Merck ($MRK) is recalling all the lots of its cholesterol drug Liptruzet distributed since its approval in the U.S. last May, saying that packaging problems could affect its potency. It has warned the FDA that shortages are expected from the voluntary recall.
"The recall will deplete all available supply in the U.S., and stock-outs are expected. The two active ingredients remain available: Zetia (ezetimibe), from Merck, and atorvastatin is available as a generic from multiple manufacturers," Merck said in a statement Tuesday.
The voluntary recall is to the wholesale level and involves everything shipped in the U.S. and Puerto Rico. The company said that the outer laminate foil on some of the pouches may allow in air and moisture that has the potential to impair the effectiveness or change the characteristics of the product. It said there is only a "remote" likelihood of the manufacturing defect affecting the safety of the drug or leading to any effect on a patient's lipid profile, and that there have not been any reports of patients experiencing problems. In fact, Merck said patients with drugs on hand should feel safe using them.
The recall comes about three weeks after the Centers for Disease Control and Prevention (CDC) reported that Merck had recalled one lot of its Gardasil HPV vaccine because of a chance that a small number of vials had glass particles in them. Merck said only about 10 of 743,360 vials were suspect. Just last week, Roche ($RHHBY) warned there could be spot shortages of the oral formulation of its Tamiflu vaccine because a surge in demand was leading to packaging delays at a Genentech facility.
The new cholesterol combo melds Merck's Zetia drug with generic Lipitor.

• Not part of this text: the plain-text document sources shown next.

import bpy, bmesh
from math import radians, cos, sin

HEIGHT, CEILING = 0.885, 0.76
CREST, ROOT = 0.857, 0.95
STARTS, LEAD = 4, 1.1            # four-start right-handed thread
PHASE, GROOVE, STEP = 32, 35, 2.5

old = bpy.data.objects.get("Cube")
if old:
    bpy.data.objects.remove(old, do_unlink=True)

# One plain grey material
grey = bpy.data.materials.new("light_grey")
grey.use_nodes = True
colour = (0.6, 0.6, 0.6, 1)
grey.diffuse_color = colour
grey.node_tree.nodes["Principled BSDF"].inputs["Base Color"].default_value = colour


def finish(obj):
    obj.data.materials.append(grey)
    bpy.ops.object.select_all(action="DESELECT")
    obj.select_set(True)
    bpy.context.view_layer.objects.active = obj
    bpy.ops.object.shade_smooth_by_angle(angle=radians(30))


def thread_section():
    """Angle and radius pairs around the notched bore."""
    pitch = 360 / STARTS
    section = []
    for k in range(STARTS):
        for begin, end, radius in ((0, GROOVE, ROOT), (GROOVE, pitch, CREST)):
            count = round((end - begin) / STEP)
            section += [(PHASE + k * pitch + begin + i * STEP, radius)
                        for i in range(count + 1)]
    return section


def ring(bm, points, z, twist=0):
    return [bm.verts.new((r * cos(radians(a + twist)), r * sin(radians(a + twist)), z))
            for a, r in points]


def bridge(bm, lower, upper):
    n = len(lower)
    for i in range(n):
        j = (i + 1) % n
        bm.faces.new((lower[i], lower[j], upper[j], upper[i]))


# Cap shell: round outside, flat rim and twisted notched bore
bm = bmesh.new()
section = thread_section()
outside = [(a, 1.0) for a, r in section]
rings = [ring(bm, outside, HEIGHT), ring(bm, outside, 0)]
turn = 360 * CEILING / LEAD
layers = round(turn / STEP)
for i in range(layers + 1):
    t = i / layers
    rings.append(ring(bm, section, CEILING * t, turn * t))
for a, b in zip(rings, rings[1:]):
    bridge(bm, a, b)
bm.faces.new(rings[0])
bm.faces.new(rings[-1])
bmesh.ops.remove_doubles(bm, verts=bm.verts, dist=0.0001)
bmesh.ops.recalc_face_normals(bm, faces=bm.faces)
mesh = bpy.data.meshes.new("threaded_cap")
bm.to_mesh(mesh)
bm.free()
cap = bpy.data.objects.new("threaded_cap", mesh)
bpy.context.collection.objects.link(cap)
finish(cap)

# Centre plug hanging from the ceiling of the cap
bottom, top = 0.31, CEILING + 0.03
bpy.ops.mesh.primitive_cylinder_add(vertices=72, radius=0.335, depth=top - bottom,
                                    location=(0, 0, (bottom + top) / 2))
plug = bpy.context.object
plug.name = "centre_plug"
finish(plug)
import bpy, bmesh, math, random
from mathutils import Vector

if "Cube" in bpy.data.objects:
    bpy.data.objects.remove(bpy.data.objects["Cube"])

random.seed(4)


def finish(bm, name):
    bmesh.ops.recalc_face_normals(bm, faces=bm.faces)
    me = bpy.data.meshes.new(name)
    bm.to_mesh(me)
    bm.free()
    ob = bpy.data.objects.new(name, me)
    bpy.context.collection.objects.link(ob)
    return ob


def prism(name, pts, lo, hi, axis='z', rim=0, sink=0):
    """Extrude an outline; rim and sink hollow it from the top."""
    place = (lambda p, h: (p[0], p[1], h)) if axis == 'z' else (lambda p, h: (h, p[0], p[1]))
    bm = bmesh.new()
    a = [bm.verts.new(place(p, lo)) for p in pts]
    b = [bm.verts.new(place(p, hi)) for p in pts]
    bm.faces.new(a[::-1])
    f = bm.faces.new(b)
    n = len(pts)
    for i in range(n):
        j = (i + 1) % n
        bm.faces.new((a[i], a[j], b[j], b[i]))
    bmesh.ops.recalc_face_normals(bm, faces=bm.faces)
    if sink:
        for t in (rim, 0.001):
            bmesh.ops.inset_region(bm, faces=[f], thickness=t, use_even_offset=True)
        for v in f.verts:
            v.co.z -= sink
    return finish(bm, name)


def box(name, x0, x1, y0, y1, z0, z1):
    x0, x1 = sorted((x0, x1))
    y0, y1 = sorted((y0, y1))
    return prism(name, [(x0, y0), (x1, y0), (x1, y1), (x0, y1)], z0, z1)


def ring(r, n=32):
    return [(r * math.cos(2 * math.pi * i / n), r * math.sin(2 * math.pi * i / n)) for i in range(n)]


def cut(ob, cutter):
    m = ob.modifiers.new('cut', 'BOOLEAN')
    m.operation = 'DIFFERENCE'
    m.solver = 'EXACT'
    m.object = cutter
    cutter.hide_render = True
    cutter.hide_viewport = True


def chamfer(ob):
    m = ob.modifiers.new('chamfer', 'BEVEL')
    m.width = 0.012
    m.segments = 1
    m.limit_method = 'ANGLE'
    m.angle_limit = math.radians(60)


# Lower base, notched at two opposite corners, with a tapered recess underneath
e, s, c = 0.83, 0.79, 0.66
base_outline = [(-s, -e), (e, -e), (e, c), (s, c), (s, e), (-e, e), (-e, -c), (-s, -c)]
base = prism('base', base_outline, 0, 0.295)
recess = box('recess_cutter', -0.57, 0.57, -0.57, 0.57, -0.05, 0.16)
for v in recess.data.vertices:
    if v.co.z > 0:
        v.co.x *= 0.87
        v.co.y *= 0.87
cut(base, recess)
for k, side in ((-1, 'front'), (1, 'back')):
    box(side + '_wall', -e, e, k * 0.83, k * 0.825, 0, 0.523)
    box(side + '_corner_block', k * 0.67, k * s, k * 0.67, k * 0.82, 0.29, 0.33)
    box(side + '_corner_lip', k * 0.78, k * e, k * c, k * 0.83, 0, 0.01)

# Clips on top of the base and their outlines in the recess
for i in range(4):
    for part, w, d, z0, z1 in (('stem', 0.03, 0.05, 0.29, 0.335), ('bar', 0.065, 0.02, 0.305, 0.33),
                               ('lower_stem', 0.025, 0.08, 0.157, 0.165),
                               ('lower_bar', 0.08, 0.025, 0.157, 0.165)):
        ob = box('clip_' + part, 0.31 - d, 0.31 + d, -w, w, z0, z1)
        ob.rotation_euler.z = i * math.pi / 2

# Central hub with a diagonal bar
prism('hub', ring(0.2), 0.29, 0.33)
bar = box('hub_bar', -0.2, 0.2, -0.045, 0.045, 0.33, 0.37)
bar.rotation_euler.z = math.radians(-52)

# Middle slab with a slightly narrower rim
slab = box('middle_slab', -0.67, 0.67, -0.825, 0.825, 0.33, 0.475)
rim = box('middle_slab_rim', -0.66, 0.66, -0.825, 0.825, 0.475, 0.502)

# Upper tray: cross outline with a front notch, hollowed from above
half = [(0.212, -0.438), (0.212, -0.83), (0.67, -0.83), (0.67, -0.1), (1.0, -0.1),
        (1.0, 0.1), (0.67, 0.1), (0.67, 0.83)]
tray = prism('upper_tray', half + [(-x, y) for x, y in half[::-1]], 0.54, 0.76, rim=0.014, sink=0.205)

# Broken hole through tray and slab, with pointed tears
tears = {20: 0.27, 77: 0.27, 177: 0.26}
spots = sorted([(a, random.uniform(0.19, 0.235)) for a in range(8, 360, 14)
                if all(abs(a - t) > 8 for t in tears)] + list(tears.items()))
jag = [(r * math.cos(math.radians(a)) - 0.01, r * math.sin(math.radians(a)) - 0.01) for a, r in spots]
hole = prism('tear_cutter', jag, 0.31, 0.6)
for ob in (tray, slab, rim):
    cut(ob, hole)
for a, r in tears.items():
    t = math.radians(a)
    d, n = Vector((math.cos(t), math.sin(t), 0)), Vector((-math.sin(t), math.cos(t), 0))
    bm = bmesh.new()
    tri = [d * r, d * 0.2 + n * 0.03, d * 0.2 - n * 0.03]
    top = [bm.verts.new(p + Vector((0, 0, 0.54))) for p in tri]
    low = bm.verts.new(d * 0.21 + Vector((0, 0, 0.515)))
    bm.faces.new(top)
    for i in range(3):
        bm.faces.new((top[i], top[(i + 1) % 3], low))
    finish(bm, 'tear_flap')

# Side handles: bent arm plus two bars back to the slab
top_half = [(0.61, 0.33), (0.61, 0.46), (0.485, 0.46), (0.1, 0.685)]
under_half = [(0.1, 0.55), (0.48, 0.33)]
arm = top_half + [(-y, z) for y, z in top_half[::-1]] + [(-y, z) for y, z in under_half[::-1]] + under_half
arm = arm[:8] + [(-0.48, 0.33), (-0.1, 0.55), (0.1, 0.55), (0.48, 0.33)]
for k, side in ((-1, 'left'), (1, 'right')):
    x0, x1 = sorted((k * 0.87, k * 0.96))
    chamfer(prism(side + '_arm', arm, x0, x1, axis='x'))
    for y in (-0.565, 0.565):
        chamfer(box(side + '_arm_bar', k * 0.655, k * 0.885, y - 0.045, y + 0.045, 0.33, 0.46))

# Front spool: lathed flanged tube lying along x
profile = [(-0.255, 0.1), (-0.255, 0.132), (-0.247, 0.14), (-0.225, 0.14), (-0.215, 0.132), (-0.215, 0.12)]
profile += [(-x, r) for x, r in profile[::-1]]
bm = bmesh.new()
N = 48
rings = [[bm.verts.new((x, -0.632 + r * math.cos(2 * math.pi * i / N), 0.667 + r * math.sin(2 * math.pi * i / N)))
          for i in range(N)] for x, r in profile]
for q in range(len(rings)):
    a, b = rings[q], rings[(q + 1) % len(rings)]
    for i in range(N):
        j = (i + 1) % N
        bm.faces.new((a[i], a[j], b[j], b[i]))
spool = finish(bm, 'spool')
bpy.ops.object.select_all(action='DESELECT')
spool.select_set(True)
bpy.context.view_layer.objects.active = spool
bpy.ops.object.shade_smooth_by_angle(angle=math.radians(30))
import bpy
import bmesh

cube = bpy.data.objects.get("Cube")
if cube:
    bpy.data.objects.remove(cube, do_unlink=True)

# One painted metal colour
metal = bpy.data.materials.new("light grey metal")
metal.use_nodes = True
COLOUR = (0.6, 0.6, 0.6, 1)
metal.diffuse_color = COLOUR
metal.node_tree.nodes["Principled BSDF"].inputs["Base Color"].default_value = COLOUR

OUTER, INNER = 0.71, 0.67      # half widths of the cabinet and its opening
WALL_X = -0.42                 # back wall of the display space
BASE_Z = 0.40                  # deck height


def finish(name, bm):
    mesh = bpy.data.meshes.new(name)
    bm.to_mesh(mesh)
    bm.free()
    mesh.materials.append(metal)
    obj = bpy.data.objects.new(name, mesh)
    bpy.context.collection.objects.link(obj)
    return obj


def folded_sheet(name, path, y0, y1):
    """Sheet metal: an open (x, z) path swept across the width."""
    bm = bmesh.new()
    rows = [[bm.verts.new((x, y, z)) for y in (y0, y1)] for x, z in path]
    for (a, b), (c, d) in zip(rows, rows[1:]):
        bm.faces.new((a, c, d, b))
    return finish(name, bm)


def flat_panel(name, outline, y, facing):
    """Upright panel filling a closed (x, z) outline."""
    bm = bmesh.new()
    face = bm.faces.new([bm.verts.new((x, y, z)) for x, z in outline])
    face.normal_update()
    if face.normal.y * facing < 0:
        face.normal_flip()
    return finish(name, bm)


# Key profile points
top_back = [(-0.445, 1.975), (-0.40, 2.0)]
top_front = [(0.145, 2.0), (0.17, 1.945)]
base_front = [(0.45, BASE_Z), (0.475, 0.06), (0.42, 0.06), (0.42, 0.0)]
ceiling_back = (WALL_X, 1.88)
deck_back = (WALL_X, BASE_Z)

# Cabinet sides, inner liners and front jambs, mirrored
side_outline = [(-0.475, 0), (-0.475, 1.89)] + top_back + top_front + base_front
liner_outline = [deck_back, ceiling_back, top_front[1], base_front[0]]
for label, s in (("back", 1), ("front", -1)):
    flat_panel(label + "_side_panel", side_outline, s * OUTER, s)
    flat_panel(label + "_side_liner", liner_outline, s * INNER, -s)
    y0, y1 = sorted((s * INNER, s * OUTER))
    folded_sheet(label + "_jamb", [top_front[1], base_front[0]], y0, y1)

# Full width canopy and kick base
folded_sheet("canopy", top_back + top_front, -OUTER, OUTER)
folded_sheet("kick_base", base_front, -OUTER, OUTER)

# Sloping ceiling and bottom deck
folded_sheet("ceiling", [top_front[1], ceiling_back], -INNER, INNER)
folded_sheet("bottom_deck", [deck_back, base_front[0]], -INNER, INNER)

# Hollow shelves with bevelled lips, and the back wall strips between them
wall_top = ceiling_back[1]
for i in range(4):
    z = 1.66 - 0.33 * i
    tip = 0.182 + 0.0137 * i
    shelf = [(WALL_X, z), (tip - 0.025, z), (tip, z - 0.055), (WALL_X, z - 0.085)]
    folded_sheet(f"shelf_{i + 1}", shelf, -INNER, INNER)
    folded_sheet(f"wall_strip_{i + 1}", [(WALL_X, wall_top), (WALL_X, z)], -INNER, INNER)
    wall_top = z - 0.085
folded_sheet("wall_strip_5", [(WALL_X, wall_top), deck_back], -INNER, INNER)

When Merck announced the approval, it pointed out that Liptruzet lowered patients' cholesterol levels in trials better than generic Lipitor alone, but also acknowledged that the drug didn't actually reduce trial participants' chances of developing heart disease.
- here's the release